# Work to complete:
All lines from the one containing "# Thick, softly rounded top" through the final line of the material below must appear exactly as they are, with nothing else.
· · ·
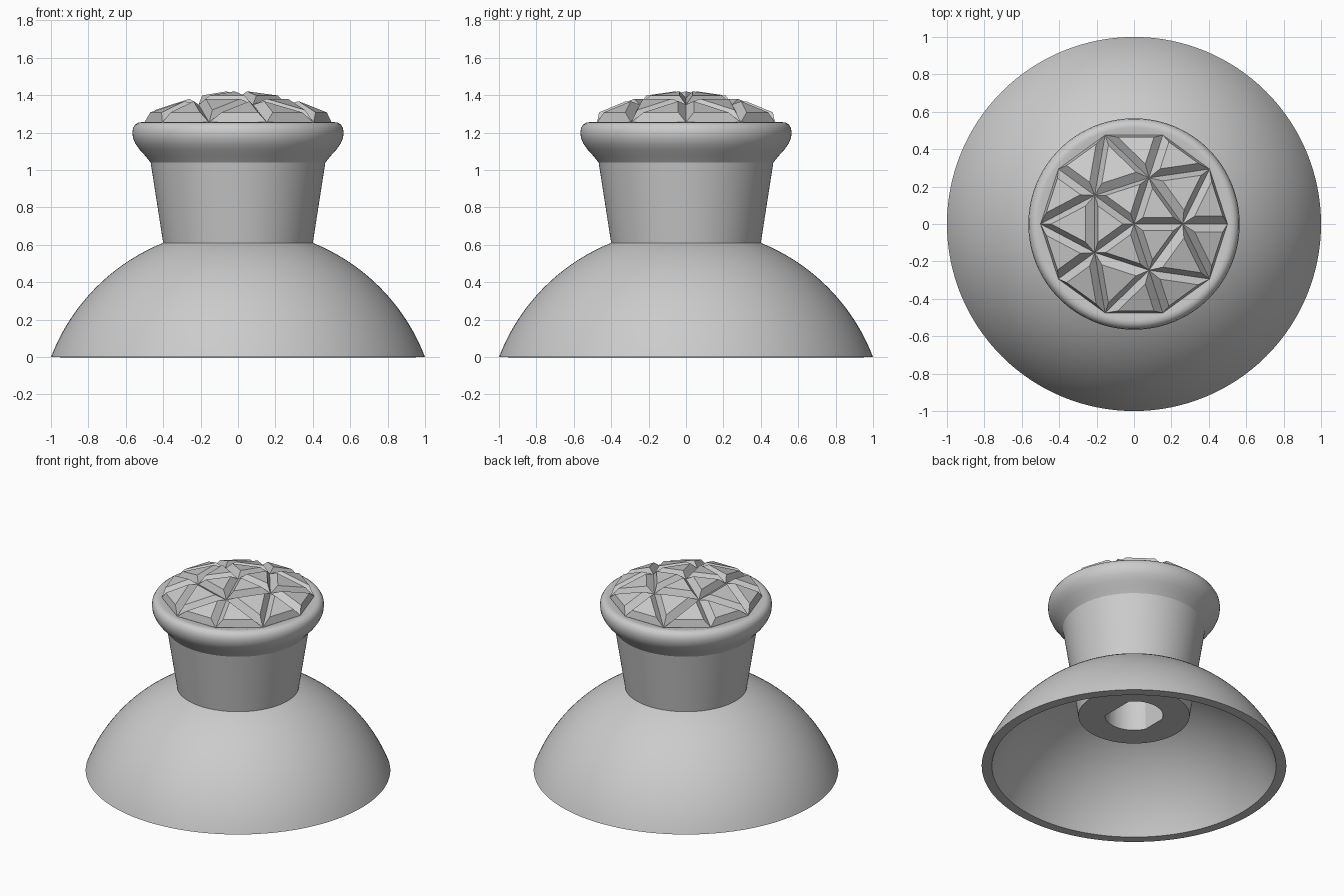
import bpy, bmesh, math
from mathutils import Vector

if "Cube" in bpy.data.objects:
    bpy.data.objects.remove(bpy.data.objects["Cube"])

grey = bpy.data.materials.new("plain_grey")
grey.use_nodes = True
colour = (0.6, 0.6, 0.6, 1)
grey.diffuse_color = colour
grey.node_tree.nodes["Principled BSDF"].inputs["Base Color"].default_value = colour


def finish(name, bm, smooth=None):
    bmesh.ops.recalc_face_normals(bm, faces=bm.faces)
    mesh = bpy.data.meshes.new(name)
    bm.to_mesh(mesh)
    bm.free()
    mesh.materials.append(grey)
    obj = bpy.data.objects.new(name, mesh)
    bpy.context.collection.objects.link(obj)
    bpy.ops.object.select_all(action='DESELECT')
    obj.select_set(True)
    bpy.context.view_layer.objects.active = obj
    if smooth:
        bpy.ops.object.shade_smooth_by_angle(angle=math.radians(smooth))
    return obj


def lathe(name, profile, closed=False, steps=128, smooth=30):
    """Revolve (radius, height) points around z."""
    bm = bmesh.new()
    verts = [bm.verts.new((r, 0, z)) for r, z in profile]
    edges = [bm.edges.new(pair) for pair in zip(verts, verts[1:])]
    if closed:
        edges.append(bm.edges.new((verts[-1], verts[0])))
    bmesh.ops.spin(bm, geom=verts + edges, cent=(0, 0, 0), axis=(0, 0, 1),
                   angle=math.tau, steps=steps)
    bmesh.ops.remove_doubles(bm, verts=bm.verts, dist=1e-4)
    return finish(name, bm, smooth)


def arc(radius, centre_z, r_start, r_end, count=24):
    """Points on a sphere's outline between two radii."""
    a, b = math.acos(r_start / radius), math.acos(r_end / radius)
    return [(radius * math.cos(a + (b - a) * i / count),
             centre_z + radius * math.sin(a + (b - a) * i / count))
            for i in range(count + 1)]


# Hollow dome base
lathe("dome_base", arc(1.071, -0.383, 1.0, 0.38) + arc(1.008, -0.383, 0.34, 0.933),
      closed=True)

# Tapered stem that reaches down inside the dome
stem = lathe("stem", [(0, 0.38), (0.365, 0.38), (0.4, 0.61), (0.467, 1.04), (0, 1.04)])

# Shaft socket with flats, cut into the stem
bm = bmesh.new()
bmesh.ops.create_cone(bm, cap_ends=True, segments=64, radius1=0.19, radius2=0.19, depth=0.6)
for side, reach in ((1, 0.145), (-1, 0.17)):
    cut = bmesh.ops.bisect_plane(bm, geom=bm.verts[:] + bm.edges[:] + bm.faces[:],
                                 plane_co=(side * reach, 0, 0), plane_no=(side, 0, 0),
                                 clear_outer=True)
    rim_edges = [e for e in cut["geom_cut"] if isinstance(e, bmesh.types.BMEdge)]
    bmesh.ops.holes_fill(bm, edges=bm.edges[:])
bmesh.ops.translate(bm, verts=bm.verts, vec=(0, 0, 0.6))
cutter = finish("socket_cutter", bm)
cutter.hide_render = True
socket = stem.modifiers.new("socket", 'BOOLEAN')
socket.operation = 'DIFFERENCE'
socket.solver = 'EXACT'
socket.object = cutter
bpy.ops.object.select_all(action='DESELECT')
bpy.context.view_layer.objects.active = stem
stem.select_set(True)
bpy.ops.object.modifier_apply(modifier="socket")
bpy.data.objects.remove(cutter)
bpy.ops.object.shade_smooth_by_angle(angle=math.radians(30))

# Rounded collar
lathe("collar", [(0, 1.04), (0.467, 1.04), (0.495, 1.075), (0.525, 1.108), (0.548, 1.14),
                 (0.561, 1.17), (0.565, 1.2), (0.561, 1.225), (0.55, 1.243),
                 (0.535, 1.253), (0.515, 1.256), (0.49, 1.25), (0, 1.25)], smooth=45)


# Faceted crown: each triangle of a shallow dome carries a raised plate
def ring_point(radius, degrees):
    a = math.radians(degrees)
    return Vector((radius * math.cos(a), radius * math.sin(a), 1.385 - 0.52 * radius ** 2))


triangles = []
for turn in range(0, 360, 72):
    node, following = ring_point(0.26, turn), ring_point(0.26, turn + 72)
    before, outer, after = (ring_point(0.5, turn + d) for d in (-36, 0, 36))
    triangles += [(ring_point(0, 0), node, following), (node, after, following),
                  (node, outer, after), (node, before, outer)]

bm = bmesh.new()
for tri in triangles:
    centre = sum(tri, Vector()) / 3
    normal = (tri[1] - tri[0]).cross(tri[2] - tri[0]).normalized()
    low = [bm.verts.new(p) for p in tri]
    high = [bm.verts.new(centre.lerp(p, 0.63) + normal * 0.045) for p in tri]
    bm.faces.new(high)
    for i in range(3):
        j = (i + 1) % 3
        bm.faces.new((low[i], low[j], high[j], high[i]))
bmesh.ops.remove_doubles(bm, verts=bm.verts, dist=1e-4)
finish("faceted_crown", bm)
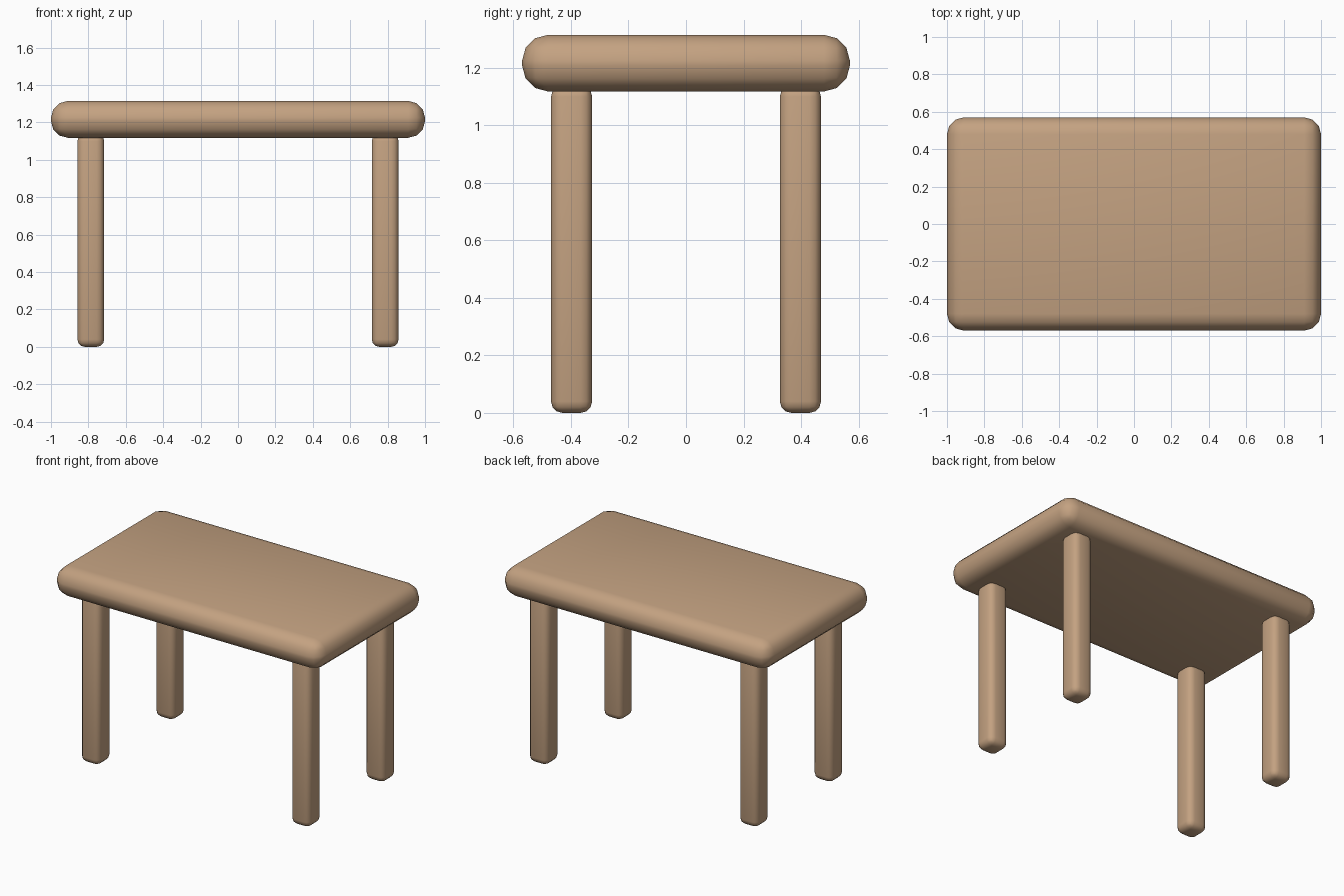
import bpy
import math

if "Cube" in bpy.data.objects:
    bpy.data.objects.remove(bpy.data.objects["Cube"])

wood = bpy.data.materials.new("wood")
wood.diffuse_color = (0.55, 0.36, 0.22, 1)
wood.use_nodes = True
wood.node_tree.nodes["Principled BSDF"].inputs["Base Color"].default_value = wood.diffuse_color


def rounded_box(name, center, size, radius, segments=3):
    bpy.ops.mesh.primitive_cube_add(size=1, location=center)
    ob = bpy.context.object
    ob.name = name
    ob.scale = size
    bpy.ops.object.transform_apply(location=False, rotation=False, scale=True)
    bevel = ob.modifiers.new("rounding", 'BEVEL')
    bevel.width = radius
    bevel.segments = segments
    bpy.ops.object.modifier_apply(modifier=bevel.name)
    bpy.ops.object.shade_smooth_by_angle(angle=math.radians(40))
    ob.data.materials.append(wood)
    return ob


# Thick, softly rounded top
rounded_box("table_top", (0, 0, 1.2165), (2.0, 1.14, 0.197), 0.09)

# Four straight legs, tucked slightly into the top
for sy, depth in ((-1, "front"), (1, "back")):
    for sx, side in ((-1, "left"), (1, "right")):
        rounded_box(f"{depth}_{side}_leg", (sx * 0.787, sy * 0.398, 0.57),
                    (0.143, 0.143, 1.14), 0.04)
· · ·
# Your solution:
# Thick, softly rounded top
rounded_box("table_top", (0, 0, 1.2165), (2.0, 1.14, 0.197), 0.09)

# Four straight legs, tucked slightly into the top
for sy, depth in ((-1, "front"), (1, "back")):
    for sx, side in ((-1, "left"), (1, "right")):
        rounded_box(f"{depth}_{side}_leg", (sx * 0.787, sy * 0.398, 0.57),
                    (0.143, 0.143, 1.14), 0.04)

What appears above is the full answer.